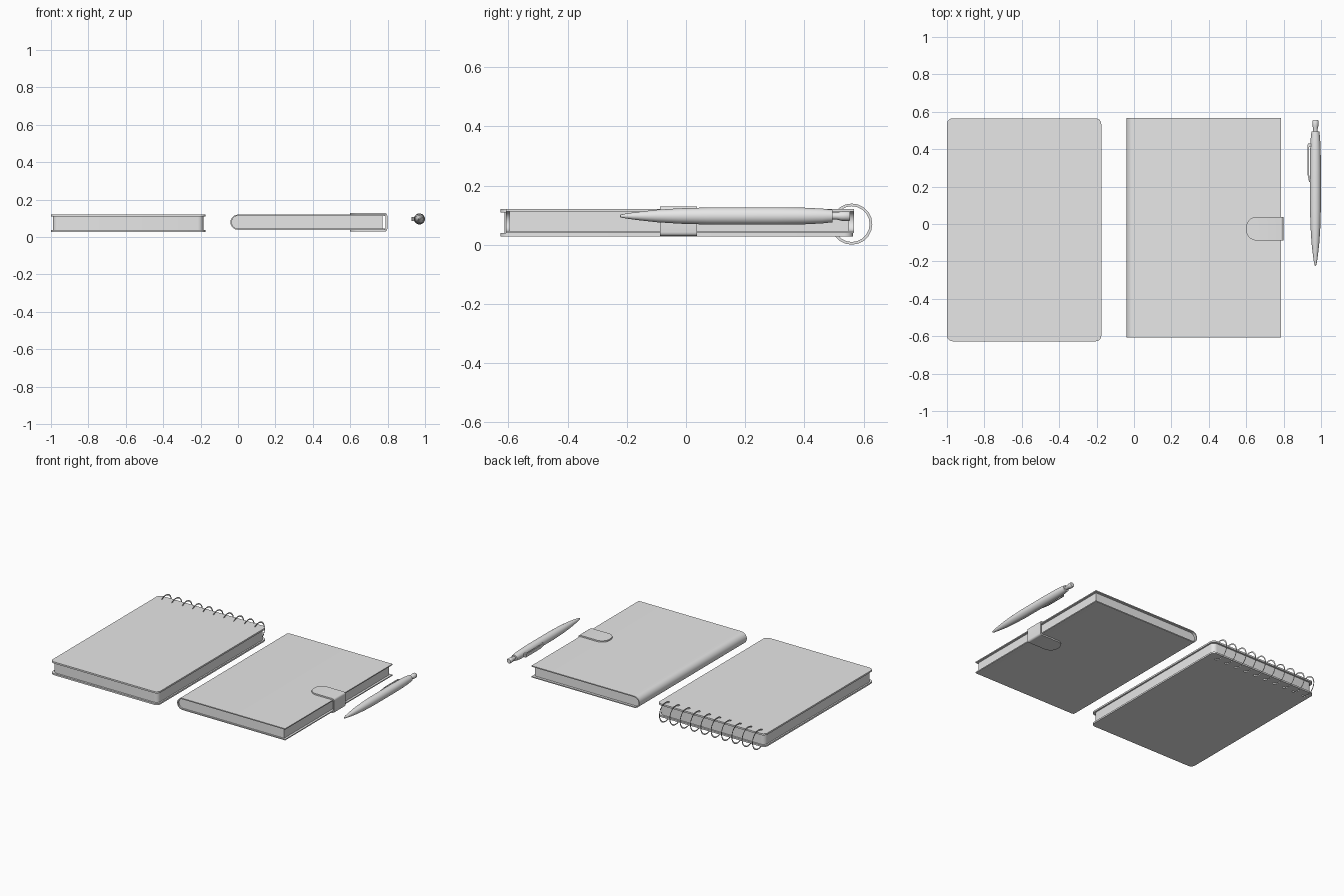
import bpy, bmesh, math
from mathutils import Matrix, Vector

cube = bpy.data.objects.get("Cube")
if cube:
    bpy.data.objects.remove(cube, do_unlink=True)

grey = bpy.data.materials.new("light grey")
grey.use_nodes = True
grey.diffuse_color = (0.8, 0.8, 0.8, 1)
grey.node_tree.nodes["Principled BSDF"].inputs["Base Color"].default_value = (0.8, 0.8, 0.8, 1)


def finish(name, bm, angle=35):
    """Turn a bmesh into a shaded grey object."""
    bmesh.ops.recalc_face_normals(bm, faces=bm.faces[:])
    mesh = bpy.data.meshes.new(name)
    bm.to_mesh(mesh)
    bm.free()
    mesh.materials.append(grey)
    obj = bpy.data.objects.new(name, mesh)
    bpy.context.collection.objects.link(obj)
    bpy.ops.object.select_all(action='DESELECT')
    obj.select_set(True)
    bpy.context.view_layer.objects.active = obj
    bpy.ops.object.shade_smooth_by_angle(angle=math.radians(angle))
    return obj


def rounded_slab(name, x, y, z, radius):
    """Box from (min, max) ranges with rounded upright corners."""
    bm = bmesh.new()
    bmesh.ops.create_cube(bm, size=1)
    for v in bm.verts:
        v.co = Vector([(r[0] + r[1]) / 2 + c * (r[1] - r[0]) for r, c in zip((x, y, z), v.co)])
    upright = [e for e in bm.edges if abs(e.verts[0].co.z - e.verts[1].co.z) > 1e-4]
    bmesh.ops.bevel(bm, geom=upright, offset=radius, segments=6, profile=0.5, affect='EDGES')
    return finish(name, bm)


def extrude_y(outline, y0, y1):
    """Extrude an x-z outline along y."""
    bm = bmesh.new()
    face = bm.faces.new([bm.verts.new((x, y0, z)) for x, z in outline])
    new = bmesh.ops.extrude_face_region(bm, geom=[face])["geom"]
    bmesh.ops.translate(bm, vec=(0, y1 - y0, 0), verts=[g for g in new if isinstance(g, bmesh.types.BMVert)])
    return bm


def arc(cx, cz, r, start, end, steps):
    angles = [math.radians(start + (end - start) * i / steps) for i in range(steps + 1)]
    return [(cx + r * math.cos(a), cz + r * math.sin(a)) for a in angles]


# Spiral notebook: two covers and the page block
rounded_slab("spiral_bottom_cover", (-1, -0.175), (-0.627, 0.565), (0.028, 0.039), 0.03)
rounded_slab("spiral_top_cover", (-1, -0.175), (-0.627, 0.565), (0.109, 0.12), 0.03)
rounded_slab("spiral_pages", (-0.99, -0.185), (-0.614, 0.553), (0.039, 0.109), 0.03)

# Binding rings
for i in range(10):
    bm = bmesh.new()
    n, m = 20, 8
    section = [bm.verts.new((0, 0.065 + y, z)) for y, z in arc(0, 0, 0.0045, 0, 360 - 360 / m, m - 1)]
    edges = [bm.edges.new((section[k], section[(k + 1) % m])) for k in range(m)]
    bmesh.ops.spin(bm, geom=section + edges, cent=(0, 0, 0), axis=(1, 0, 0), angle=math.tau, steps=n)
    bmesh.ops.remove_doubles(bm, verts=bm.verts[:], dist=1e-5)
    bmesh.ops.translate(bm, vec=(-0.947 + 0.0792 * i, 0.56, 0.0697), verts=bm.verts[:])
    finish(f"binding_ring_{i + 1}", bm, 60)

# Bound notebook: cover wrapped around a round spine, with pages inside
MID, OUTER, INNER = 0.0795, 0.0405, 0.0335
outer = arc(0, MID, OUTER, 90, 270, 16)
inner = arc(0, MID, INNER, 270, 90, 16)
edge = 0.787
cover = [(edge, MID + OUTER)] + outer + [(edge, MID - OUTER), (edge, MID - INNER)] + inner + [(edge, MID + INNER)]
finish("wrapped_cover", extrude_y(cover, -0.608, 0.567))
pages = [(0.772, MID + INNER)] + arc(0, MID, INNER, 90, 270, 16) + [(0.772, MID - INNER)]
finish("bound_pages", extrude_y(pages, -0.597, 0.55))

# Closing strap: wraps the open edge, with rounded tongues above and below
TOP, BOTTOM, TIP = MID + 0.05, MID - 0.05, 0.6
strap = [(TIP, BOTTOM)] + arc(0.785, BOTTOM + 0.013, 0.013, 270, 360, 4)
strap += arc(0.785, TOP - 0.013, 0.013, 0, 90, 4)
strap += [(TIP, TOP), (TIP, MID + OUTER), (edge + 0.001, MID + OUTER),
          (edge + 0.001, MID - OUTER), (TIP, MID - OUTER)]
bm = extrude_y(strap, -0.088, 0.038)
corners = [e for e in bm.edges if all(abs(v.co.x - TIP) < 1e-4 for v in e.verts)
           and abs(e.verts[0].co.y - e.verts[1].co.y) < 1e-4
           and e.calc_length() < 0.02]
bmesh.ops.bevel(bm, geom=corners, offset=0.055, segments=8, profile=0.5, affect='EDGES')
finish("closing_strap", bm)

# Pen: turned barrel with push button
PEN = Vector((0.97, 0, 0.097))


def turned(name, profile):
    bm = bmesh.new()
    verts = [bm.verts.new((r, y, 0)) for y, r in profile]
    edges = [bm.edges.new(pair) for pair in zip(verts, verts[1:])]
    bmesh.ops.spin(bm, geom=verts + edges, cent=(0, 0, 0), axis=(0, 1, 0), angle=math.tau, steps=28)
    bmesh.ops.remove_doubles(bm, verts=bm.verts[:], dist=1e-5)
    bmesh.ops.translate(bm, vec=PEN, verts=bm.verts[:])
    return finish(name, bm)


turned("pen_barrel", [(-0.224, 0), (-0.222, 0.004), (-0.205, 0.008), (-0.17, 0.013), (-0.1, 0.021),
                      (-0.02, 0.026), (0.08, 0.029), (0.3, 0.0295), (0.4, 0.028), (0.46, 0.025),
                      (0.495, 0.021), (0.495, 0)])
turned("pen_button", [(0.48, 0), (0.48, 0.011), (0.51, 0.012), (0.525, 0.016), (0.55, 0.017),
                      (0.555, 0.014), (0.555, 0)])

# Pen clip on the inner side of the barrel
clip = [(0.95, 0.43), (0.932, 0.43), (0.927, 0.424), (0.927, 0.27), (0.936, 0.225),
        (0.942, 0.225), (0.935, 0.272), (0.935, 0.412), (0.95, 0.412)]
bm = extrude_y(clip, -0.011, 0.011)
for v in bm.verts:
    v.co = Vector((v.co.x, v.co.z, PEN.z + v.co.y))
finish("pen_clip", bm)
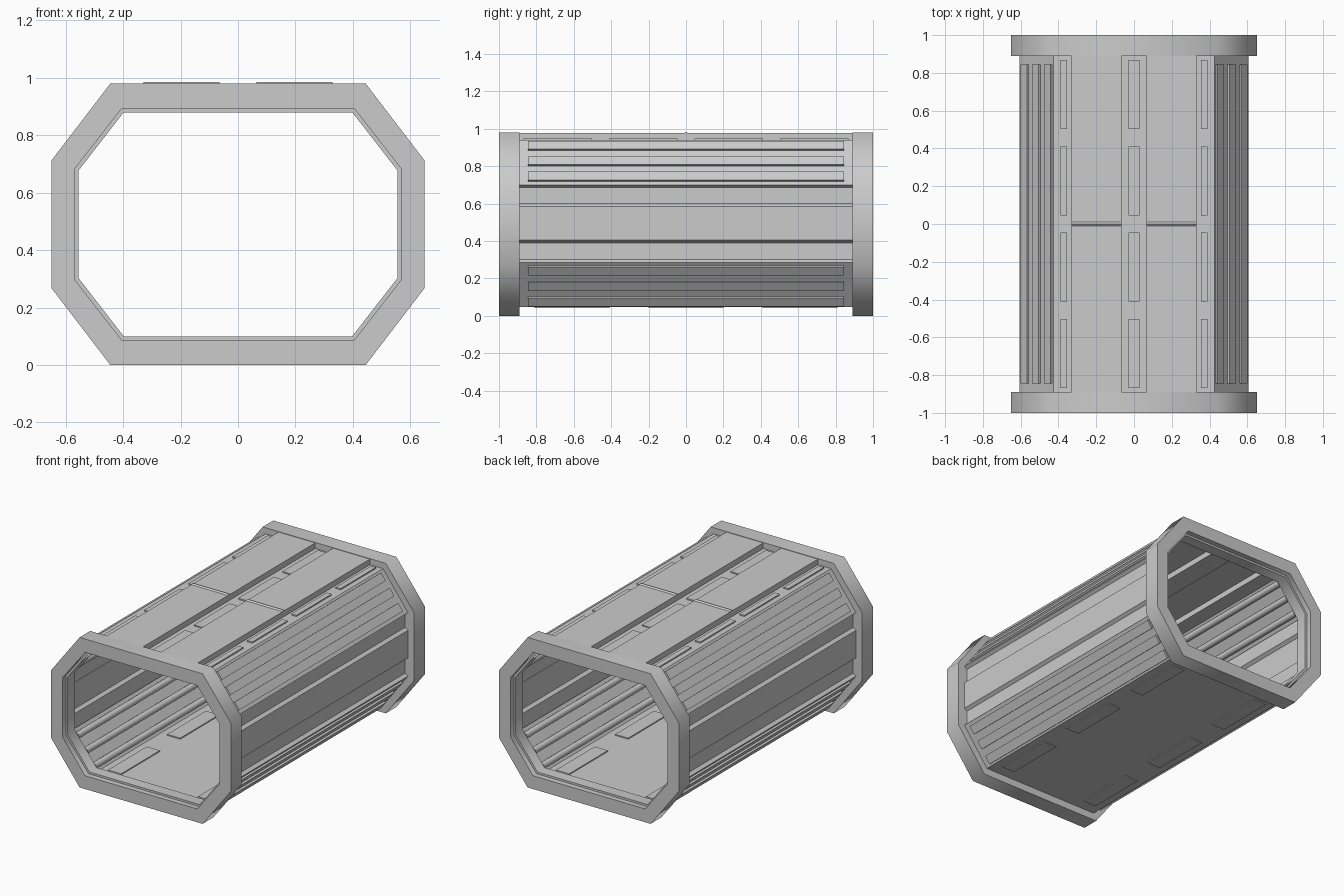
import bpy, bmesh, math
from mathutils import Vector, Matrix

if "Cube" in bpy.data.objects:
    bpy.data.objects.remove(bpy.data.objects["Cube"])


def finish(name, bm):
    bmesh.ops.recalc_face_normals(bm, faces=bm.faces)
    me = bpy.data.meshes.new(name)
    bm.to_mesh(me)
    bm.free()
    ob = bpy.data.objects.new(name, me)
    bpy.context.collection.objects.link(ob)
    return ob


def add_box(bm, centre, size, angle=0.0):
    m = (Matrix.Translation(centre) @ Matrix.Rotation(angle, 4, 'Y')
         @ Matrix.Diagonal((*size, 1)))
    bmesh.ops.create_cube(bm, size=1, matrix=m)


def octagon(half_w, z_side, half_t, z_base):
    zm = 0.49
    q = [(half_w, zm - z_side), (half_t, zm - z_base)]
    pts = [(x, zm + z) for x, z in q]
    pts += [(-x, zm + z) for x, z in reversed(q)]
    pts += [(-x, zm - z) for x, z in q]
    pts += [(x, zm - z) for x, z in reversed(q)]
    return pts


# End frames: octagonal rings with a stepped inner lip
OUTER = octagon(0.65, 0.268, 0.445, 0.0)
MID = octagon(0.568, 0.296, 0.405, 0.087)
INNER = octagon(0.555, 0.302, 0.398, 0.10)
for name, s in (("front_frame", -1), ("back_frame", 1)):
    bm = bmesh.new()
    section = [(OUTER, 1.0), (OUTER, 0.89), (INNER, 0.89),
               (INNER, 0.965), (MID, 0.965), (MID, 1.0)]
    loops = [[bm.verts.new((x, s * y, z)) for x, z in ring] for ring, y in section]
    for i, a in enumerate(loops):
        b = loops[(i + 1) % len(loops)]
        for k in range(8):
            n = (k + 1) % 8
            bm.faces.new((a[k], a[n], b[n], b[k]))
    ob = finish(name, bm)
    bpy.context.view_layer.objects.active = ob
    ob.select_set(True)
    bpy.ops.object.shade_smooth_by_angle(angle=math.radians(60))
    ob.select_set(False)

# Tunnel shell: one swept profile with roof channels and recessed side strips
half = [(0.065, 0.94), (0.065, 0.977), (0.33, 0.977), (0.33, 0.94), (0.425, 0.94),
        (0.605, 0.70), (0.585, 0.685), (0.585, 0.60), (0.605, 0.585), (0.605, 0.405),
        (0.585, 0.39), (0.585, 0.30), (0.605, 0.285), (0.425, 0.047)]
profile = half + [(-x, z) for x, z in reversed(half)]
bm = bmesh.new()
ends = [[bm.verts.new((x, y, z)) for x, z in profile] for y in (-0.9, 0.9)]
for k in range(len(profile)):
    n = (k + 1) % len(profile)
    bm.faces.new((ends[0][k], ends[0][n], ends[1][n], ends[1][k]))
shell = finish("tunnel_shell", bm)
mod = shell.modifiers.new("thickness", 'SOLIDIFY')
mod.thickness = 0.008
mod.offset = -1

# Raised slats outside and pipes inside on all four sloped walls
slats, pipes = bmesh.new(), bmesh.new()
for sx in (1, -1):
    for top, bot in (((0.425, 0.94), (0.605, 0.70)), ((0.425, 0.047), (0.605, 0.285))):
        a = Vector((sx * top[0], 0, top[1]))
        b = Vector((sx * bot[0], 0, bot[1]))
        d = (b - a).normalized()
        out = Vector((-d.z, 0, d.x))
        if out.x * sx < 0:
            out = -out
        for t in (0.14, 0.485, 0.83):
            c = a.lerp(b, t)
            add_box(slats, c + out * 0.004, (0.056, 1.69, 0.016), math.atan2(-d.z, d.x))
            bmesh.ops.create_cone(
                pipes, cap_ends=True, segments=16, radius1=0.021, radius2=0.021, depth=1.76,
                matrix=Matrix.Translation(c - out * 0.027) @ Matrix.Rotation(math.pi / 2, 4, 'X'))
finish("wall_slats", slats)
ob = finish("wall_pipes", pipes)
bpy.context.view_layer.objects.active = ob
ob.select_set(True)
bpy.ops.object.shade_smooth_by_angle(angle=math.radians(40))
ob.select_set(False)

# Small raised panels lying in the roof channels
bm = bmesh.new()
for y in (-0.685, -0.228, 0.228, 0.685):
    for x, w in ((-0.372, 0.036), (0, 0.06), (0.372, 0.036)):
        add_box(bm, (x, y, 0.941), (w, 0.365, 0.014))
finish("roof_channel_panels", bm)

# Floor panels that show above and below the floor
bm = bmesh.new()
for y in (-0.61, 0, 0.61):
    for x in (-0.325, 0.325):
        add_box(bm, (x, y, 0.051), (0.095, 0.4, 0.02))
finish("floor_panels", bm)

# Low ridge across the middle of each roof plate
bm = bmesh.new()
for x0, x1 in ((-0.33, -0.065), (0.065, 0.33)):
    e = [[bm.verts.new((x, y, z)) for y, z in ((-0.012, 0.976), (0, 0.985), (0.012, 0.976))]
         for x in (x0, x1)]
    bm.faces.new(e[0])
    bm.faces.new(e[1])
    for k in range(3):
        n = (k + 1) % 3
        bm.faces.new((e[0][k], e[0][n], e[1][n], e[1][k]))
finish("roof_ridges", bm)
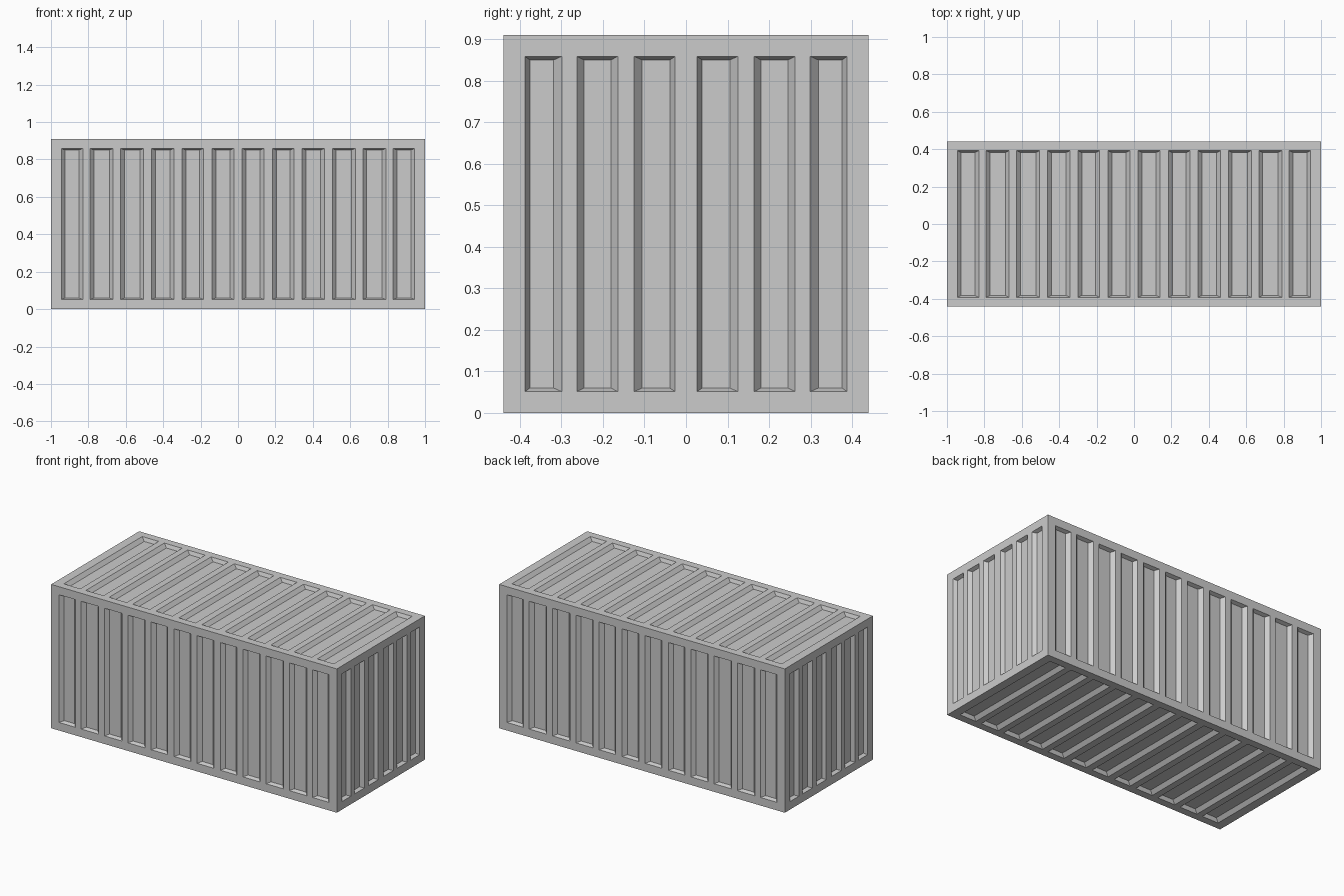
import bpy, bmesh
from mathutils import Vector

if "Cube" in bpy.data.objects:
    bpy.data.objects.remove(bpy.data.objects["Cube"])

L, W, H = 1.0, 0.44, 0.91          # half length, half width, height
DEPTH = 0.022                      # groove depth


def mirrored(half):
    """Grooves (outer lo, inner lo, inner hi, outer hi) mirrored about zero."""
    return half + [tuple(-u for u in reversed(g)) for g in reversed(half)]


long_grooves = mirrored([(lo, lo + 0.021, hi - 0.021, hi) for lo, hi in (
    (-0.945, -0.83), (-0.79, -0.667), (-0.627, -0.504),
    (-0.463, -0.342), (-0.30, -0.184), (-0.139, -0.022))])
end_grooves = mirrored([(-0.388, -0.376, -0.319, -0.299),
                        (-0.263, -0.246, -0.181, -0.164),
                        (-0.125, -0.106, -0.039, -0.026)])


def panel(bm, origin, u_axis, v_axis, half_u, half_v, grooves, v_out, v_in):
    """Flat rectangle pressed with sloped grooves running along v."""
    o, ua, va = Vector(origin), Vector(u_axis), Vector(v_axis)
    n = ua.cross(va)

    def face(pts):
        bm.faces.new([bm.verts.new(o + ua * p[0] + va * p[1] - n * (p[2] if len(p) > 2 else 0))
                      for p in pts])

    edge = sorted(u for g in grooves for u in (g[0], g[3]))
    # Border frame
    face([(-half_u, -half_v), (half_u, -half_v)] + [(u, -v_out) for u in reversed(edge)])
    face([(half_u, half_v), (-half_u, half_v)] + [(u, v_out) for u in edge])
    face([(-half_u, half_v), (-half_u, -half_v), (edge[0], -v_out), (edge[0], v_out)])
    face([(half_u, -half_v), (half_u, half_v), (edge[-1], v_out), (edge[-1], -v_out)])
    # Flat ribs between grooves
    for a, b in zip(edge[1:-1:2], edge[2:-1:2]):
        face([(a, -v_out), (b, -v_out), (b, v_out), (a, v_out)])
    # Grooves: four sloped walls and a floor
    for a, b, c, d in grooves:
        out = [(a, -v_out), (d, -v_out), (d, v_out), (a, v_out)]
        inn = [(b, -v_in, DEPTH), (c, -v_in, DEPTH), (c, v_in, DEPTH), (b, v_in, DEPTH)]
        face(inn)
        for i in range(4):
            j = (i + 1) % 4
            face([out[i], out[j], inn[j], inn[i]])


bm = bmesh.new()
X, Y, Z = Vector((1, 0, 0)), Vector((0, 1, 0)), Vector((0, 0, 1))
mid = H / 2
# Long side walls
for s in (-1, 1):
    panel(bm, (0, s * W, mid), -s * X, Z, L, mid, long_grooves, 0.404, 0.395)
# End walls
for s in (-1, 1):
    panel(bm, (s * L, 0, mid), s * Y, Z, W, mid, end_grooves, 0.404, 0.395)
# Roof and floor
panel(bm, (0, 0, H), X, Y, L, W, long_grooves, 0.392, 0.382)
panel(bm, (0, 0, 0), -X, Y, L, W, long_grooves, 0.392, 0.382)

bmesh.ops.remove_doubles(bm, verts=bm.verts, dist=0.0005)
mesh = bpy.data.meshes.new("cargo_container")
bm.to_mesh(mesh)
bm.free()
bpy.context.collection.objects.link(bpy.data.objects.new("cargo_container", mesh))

*ASSIGNED TASK*
Starting at the line that contains "face([out[i], out[j], inn[j], inn[i]])", write out every line to the end of the entries, exactly as given.

*EXERCISE OUTPUT*
            face([out[i], out[j], inn[j], inn[i]])


bm = bmesh.new()
X, Y, Z = Vector((1, 0, 0)), Vector((0, 1, 0)), Vector((0, 0, 1))
mid = H / 2
# Long side walls
for s in (-1, 1):
    panel(bm, (0, s * W, mid), -s * X, Z, L, mid, long_grooves, 0.404, 0.395)
# End walls
for s in (-1, 1):
    panel(bm, (s * L, 0, mid), s * Y, Z, W, mid, end_grooves, 0.404, 0.395)
# Roof and floor
panel(bm, (0, 0, H), X, Y, L, W, long_grooves, 0.392, 0.382)
panel(bm, (0, 0, 0), -X, Y, L, W, long_grooves, 0.392, 0.382)

bmesh.ops.remove_doubles(bm, verts=bm.verts, dist=0.0005)
mesh = bpy.data.meshes.new("cargo_container")
bm.to_mesh(mesh)
bm.free()
bpy.context.collection.objects.link(bpy.data.objects.new("cargo_container", mesh))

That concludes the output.